We’ve said it before, and we will say it again – when it comes to social media, size does not matter.

The same is true when it comes to things like LinkedIn and your other networking activities.

You will no doubt have noticed that when you get over 500 connections, LinkedIn stops specifying precisely how many you have.  As a result 500 becomes this wonderful number many aim for, because to have that 500+ next to their name makes them look impressive.

If you know that many people, you must be really well connected.

Apart from that’s not the case.

As I’ve already mentioned, I’m conducting a little experiment with LinkedIn at the moment, and part of that means I’m just accepting invites from anyone.

A quick scroll through my last 20 connections (added over the last five days) and I find:

  • 1 person I’ve met once at a networking event
  • 2 people I’ve heard of, have mutual connections with, but have never had a conversation with
  • 13 complete randoms that haven’t even taken the time to start any communication beyond sending a request
  • 4 people I actually know (two of whom are previous clients)
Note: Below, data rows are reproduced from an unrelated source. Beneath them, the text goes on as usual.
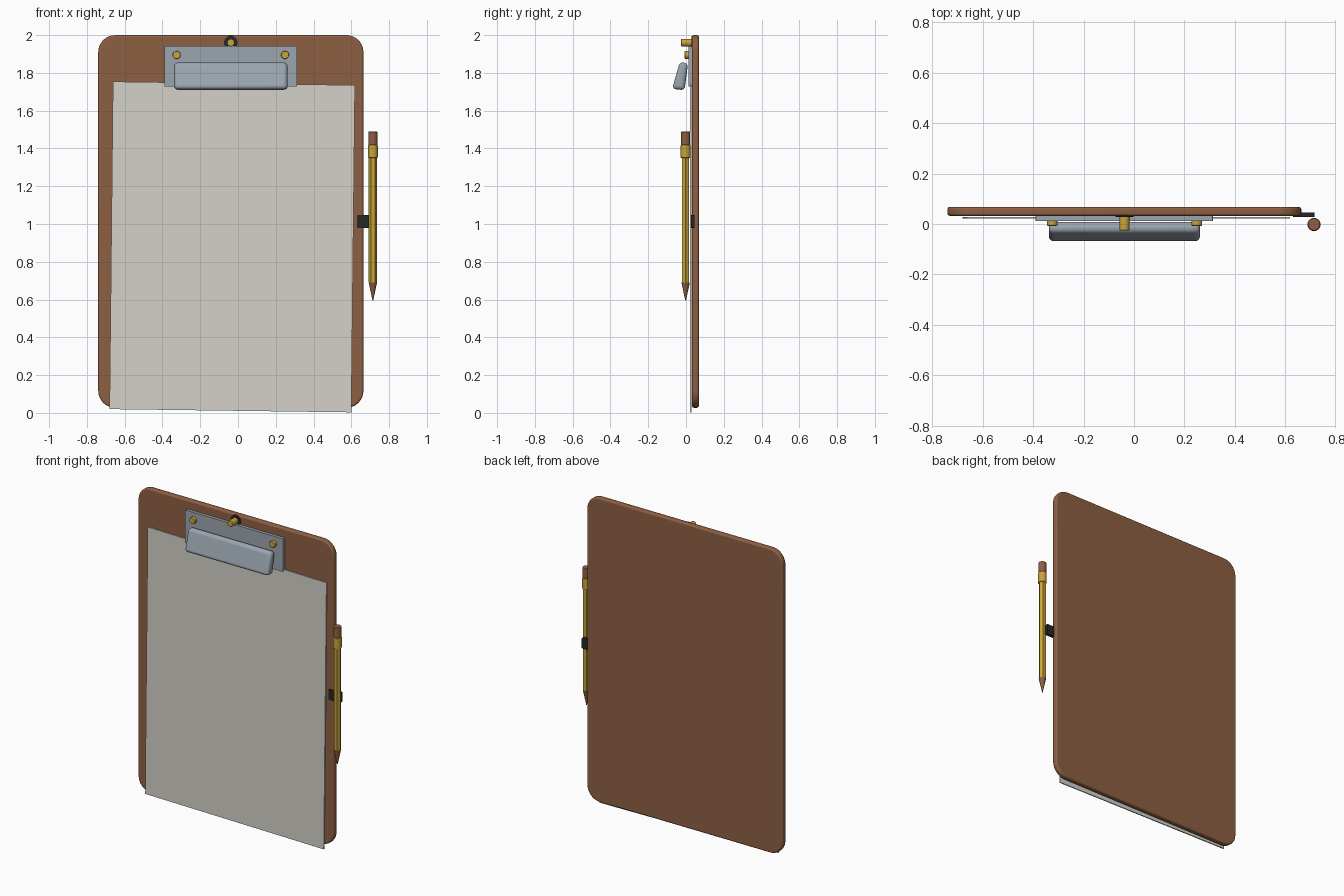
import bpy, bmesh, math
from mathutils import Vector

cube = bpy.data.objects.get("Cube")
if cube:
    bpy.data.objects.remove(cube, do_unlink=True)


def material(name, rgb, metallic=0.0):
    m = bpy.data.materials.new(name)
    m.use_nodes = True
    m.diffuse_color = (*rgb, 1)
    m.node_tree.nodes["Principled BSDF"].inputs["Base Color"].default_value = (*rgb, 1)
    return m


BROWN = material("brown hardboard", (0.27, 0.115, 0.055))
PAPER = material("paper", (0.66, 0.64, 0.59))
STEEL = material("steel", (0.33, 0.38, 0.43))
GOLD = material("brass yellow", (0.58, 0.37, 0.04))
BLACK = material("black", (0.02, 0.02, 0.02))


def prism(name, points, direction, mat, bevel=0.0, segments=3):
    """Extrude a flat outline along a direction, with optional rounded edges."""
    bm = bmesh.new()
    face = bm.faces.new([bm.verts.new(p) for p in points])
    out = bmesh.ops.extrude_face_region(bm, geom=[face])
    moved = [v for v in out["geom"] if isinstance(v, bmesh.types.BMVert)]
    bmesh.ops.translate(bm, verts=moved, vec=Vector(direction))
    bmesh.ops.recalc_face_normals(bm, faces=bm.faces[:])
    mesh = bpy.data.meshes.new(name)
    bm.to_mesh(mesh)
    bm.free()
    obj = bpy.data.objects.new(name, mesh)
    bpy.context.collection.objects.link(obj)
    mesh.materials.append(mat)
    if bevel:
        mod = obj.modifiers.new("rounded edges", "BEVEL")
        mod.width, mod.segments = bevel, segments
        mod.limit_method = "ANGLE"
        mod.angle_limit = math.radians(40)
        smooth(obj)
    return obj


def smooth(obj):
    bpy.ops.object.select_all(action="DESELECT")
    obj.select_set(True)
    bpy.context.view_layer.objects.active = obj
    bpy.ops.object.shade_smooth_by_angle(angle=math.radians(40))


def rounded_outline(x0, x1, z0, z1, y, r, steps=8):
    corners = [(x1 - r, z1 - r), (x0 + r, z1 - r), (x0 + r, z0 + r), (x1 - r, z0 + r)]
    pts = []
    for i, (cx, cz) in enumerate(corners):
        for k in range(steps + 1):
            a = math.pi / 2 * (i + k / steps)
            pts.append((cx + r * math.cos(a), y, cz + r * math.sin(a)))
    return pts


def rod(name, start, end, r0, r1, mat, sides=24, bevel=0.0):
    """Straight or tapered rod between two points."""
    a, b = Vector(start), Vector(end)
    bpy.ops.mesh.primitive_cone_add(vertices=sides, radius1=r0, radius2=r1,
                                    depth=(b - a).length, location=(a + b) / 2)
    obj = bpy.context.object
    obj.name = name
    obj.rotation_euler = (b - a).to_track_quat("Z", "Y").to_euler()
    obj.data.materials.append(mat)
    if bevel:
        mod = obj.modifiers.new("rounded edges", "BEVEL")
        mod.width, mod.segments = bevel, 3
        mod.limit_method = "ANGLE"
        mod.angle_limit = math.radians(40)
    if sides > 8:
        smooth(obj)
    return obj


MID = -0.038  # centre line of the board

# Backing board
prism("board", rounded_outline(-0.74, 0.664, 0.027, 2.0, 0.032, 0.09),
      (0, 0.036, 0), BROWN, bevel=0.01)

# Slightly crooked sheet of paper
prism("paper_sheet", [(-0.68, 0.021, 0.02), (0.6, 0.021, 0.003),
                      (0.619, 0.021, 1.735), (-0.662, 0.021, 1.754)],
      (0, 0.007, 0), PAPER)

# Clip: base plate and tilted pressing jaw
prism("clip_plate", rounded_outline(-0.39, 0.313, 1.728, 1.942, 0.012, 0.004, 2),
      (0, 0.021, 0), STEEL)
prism("clip_jaw", [(-0.338, -0.033, 1.858), (-0.338, 0.011, 1.85),
                   (-0.338, -0.008, 1.708), (-0.338, -0.073, 1.716)],
      (0.6, 0, 0), STEEL, bevel=0.02, segments=5)

# Rivets on the plate
for side, offset in (("right", -0.287), ("left", 0.287)):
    x = MID + offset
    rod(side + "_rivet", (x, 0.015, 1.895), (x, -0.007, 1.895), 0.021, 0.021, GOLD, bevel=0.003)

# Hanging peg with its dark eyelet
rod("eyelet", (MID, 0.034, 1.96), (MID, 0.028, 1.96), 0.036, 0.036, BLACK)
rod("hanging_peg", (MID, 0.034, 1.96), (MID, -0.026, 1.96), 0.02, 0.02, GOLD, bevel=0.003)

# Strap reaching from the board to the pencil
prism("pencil_strap", rounded_outline(0.63, 0.716, 0.979, 1.047, 0.027, 0.004, 2),
      (0, 0.019, 0), BLACK)

# Pencil, built from the point upwards
PX, PY = 0.714, -0.002


def pencil_part(name, z0, z1, r0, r1, mat, sides=24, bevel=0.0):
    return rod(name, (PX, PY, z0), (PX, PY, z1), r0, r1, mat, sides, bevel)


pencil_part("pencil_point", 0.595, 0.69, 0.002, 0.022, BROWN)
body = pencil_part("pencil_body", 0.69, 1.36, 0.022, 0.022, GOLD, sides=6)
body.rotation_euler.z += math.pi / 6
pencil_part("pencil_ferrule", 1.35, 1.42, 0.026, 0.026, GOLD, bevel=0.004)
pencil_part("pencil_eraser", 1.42, 1.49, 0.024, 0.024, BROWN, bevel=0.004)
I don’t think there’s anything particularly unusual about that, many of us if we take the time to look through our network will find numerous names we don’t recognise, and faces we can’t place.

That’s not a network.  That’s a directory. And it’s pretty useless.

The whole point of LinkedIn is to connect with people you know and trust.  Countless times I’ve asked a genuine connection for an introduction to someone else on their list, only for them to reply “I’ve no idea who they are”.  Great.

Well, plus side they just add people so at least I can introduce myself, but it’s still quite frustrating.

There’s whole swathes of the LinkedIn community that are out there collecting names and numbers, and then, for some inexplicable reason, doing absolutely bugger all with them!

Not only that, but the bigger the network, the harder it is to do anything meaningful with.  When you have over 500 contacts how do you begin to manage that?  How do you code people so you can immediately pin point your history, interactions, commonalities, their potential as a customer, supplier or collaborator?

You have no idea who most of them are – so explain again why size matters?

Everything is better when we stop and take the time to actually connect. I’m not saying for one second you have to delete everyone you can’t sell to (how egocentric is that?), but at least identify who these people are you’re now sharing your cyber space with.

The virtual world will be a better place for it.

 

 

 

Every small business should do this to gain new customers

Last month we wrote a blog about how being a small business can actually be an advantage when it comes to social media marketing, specifically when it comes to building relationships.  It seems to have resonated with a few people, so we thought we would follow up this week looking at another advantage – collaboration.

As a small business you are well placed to make strong connections with your local community.  This can include your consumers and potential clients, but also other businesses based within the area.  When that happens you open up the possibility of combining efforts and therefore potentially reducing your spend, whilst increasing your reach.

For example, I have a client who sells travel insurance.  Following a few meetings with a local spray tan company they struck up a fantastic deal whereby if you purchased a course of spray tans, you could obtain a discount on your travel insurance for your next holiday.

My client saw an increase in enquiries (which he was able to convert) without having to do any additional advertising himself. Equally, the offer went the other way so as one partner isn’t putting in all the effort.

It’s a very simple and effective way of getting more bang for your back – and it helps remind you, as a solopreneur that you’re not actually alone in this big bad world of business.

Larger businesses and corporations are unlikely to strike up such relationships, if for no other reason than there’s a lot more to consider and the legal department is likely to scrutinise any suggestions put forward.

Think about what you have to offer, and if anyone in the local area sells something that could enhance or compliment your product and service, and reach out to them.

The worst they can say is no.